|2016-18 Florida Legislature|
|2 terms (8 years)|
|Founded||January 7, 1839|
|Preceded by||Legislative Council of the Territory of Florida|
New session started
|March 7, 2017|
President pro tempore
Length of term
|Authority||Article III, Florida Constitution|
|Salary||$29,697/year + per diem|
November 8, 2016|
November 6, 2018|
|In God We Trust|
|This article is part of a series on the|
politics and government of
The Florida Senate is the upper house of the legislature of the U.S. state of Florida. Along with the House of Representatives, it comprises the Florida Legislature. The Senate has 40 members, each elected from a single-member district with a population of about 470,000. The Senate meets at the State Capitol in Tallahassee.
Senators generally serve four-year terms and are restricted by term limits, barring them from running for re-election if they have served in office for the past eight consecutive years. This ordinarily limits senators to two four-year terms.
The Florida Constitution establishes the legislature’s powers and duties, which include passing laws, developing an annual state budget, and making investigations. Additionally, the Senate has the exclusive power to try officials impeached by the House, and to confirm some executive appointments.
Terms, qualification and districts
The Florida Constitution requires state senators to be elected to staggered, four-year terms. Senators in odd-numbered districts are elected in U.S. presidential election years, while senators in even-numbered districts are elected in midterm election years. However, to reflect the results of the U.S. Census and the redrawing of district boundaries, all seats are up for election in redistricting years, with some terms truncated as a result. Thus, senators in even-numbered districts were elected to two-year terms in 2012 (following the 2010 Census), and senators in odd-numbered districts will be elected to two-year terms in 2022 (following the 2020 Census). All terms were truncated again in 2016, with all 40 seats up for election, due to court-ordered redistricting.

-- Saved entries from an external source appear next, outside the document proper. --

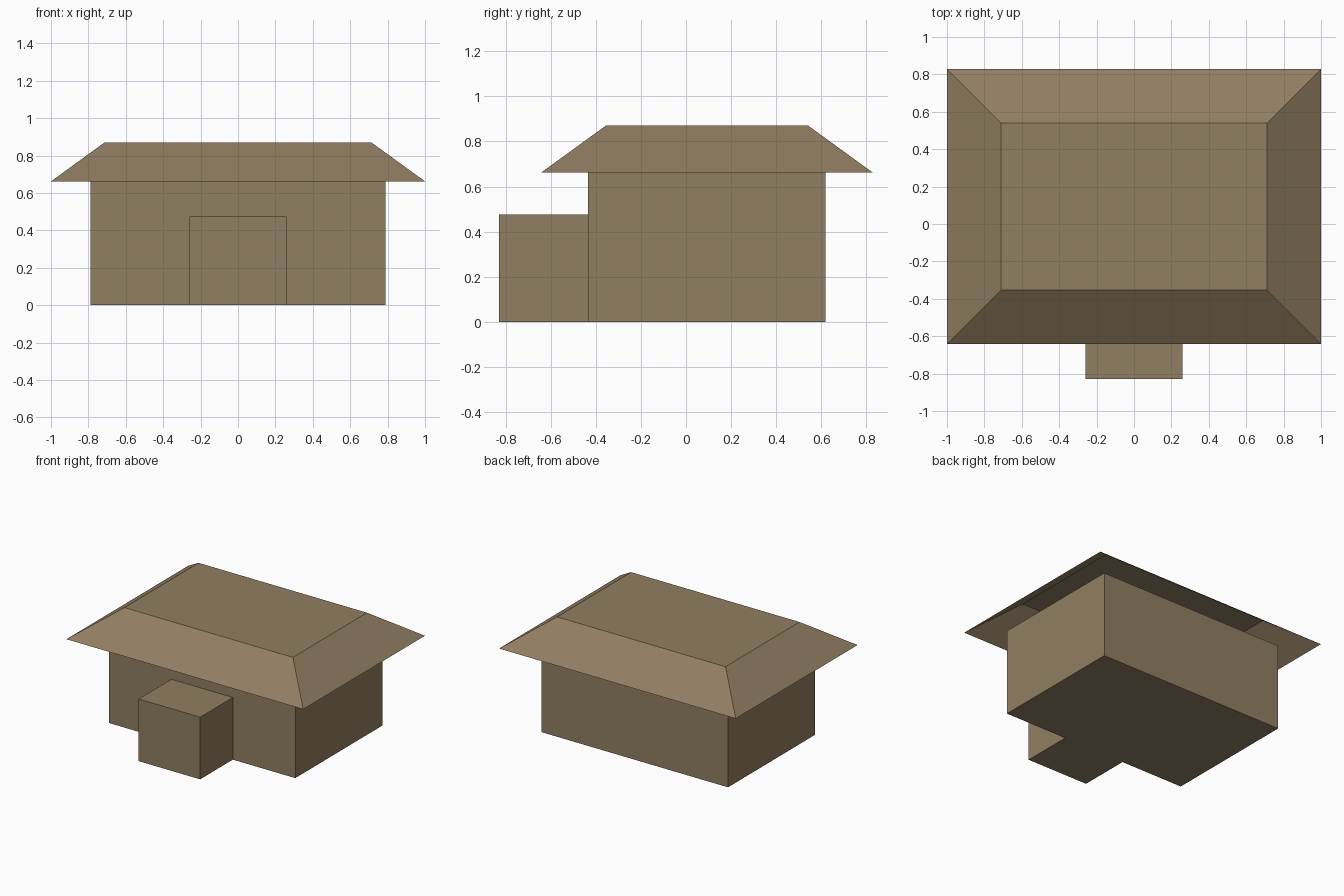
import bpy, bmesh

if "Cube" in bpy.data.objects:
    bpy.data.objects.remove(bpy.data.objects["Cube"])

# One flat colour for the whole model
mat = bpy.data.materials.new("warm brown")
mat.diffuse_color = (0.284, 0.209, 0.122, 1.0)
mat.use_nodes = True
mat.node_tree.nodes["Principled BSDF"].inputs["Base Color"].default_value = mat.diffuse_color


def block(name, x, y0, y1, z0, z1, inset=0.0, open_bottom=False):
    """Box symmetric in x; 'inset' pulls the top in to make a frustum."""
    bm = bmesh.new()
    bmesh.ops.create_cube(bm, size=2.0)
    for v in bm.verts:
        top = v.co.z > 0
        d = inset if top else 0.0
        v.co.x = (x - d) * (1 if v.co.x > 0 else -1)
        v.co.y = y1 - d if v.co.y > 0 else y0 + d
        v.co.z = z1 if top else z0
    bm.normal_update()
    if open_bottom:
        under = [f for f in bm.faces if f.normal.z < -0.9]
        bmesh.ops.delete(bm, geom=under, context='FACES_ONLY')
    mesh = bpy.data.meshes.new(name)
    bm.to_mesh(mesh)
    bm.free()
    mesh.materials.append(mat)
    obj = bpy.data.objects.new(name, mesh)
    bpy.context.collection.objects.link(obj)
    return obj


# Main walls
block("house_body", 0.788, -0.434, 0.618, 0.0, 0.662)
# Entrance porch on the front
block("porch", 0.26, -0.828, -0.434, 0.0, 0.475)
# Overhanging flat-topped hip roof, a thin shell hollow underneath
block("roof", 1.0, -0.642, 0.828, 0.662, 0.871, inset=0.288, open_bottom=True)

Powers and process
The Florida Constitution authorizes the state legislature to create and amend the laws of the U.S. state of Florida. State senators propose legislation in the forms of bills drafted by a nonpartisan, professional staff. Successful legislation must undergo committee review, three readings on the floor of each house, with appropriate voting majorities, as required, and either be signed into law by the governor or enacted through a veto override approved by two-thirds of the membership of each legislative house.
The entire Florida Legislature meets every year in a session beginning on the first Tuesday after the first Monday in March and lasting 60 calendar days. Special sessions may be called either by the governor or by the leaders of both chambers acting jointly.
(Shading indicates majority caucus)
|End of previous legislature||26||14||40||0|
|Begin (November 2016)||25||15||40||0|
|Latest voting share||65%||35%|
|President of the Senate||Joe Negron||Republican||25|
|President pro tempore||Anitere Flores||Republican||39|
|Majority Leader||Wilton Simpson||Republican||10|
|Minority Leader||Oscar Braynon||Democratic||35|
|Minority Leader pro tempore||Lauren Book||Democratic||32|
- Florida Legislature
- Florida House of Representatives
- Florida Senate Majority Office
- Government of Florida
- Office of Program Policy Analysis and Government Accountability
- The Florida Channel
- List of Presidents of the Florida Senate
- American Legislative Exchange Council members
|Wikimedia Commons has media related to Florida State Senators.|
- The Florida Senate official government website
- State Senate of Florida at Project Vote Smart
- Florida Senate at Ballotpedia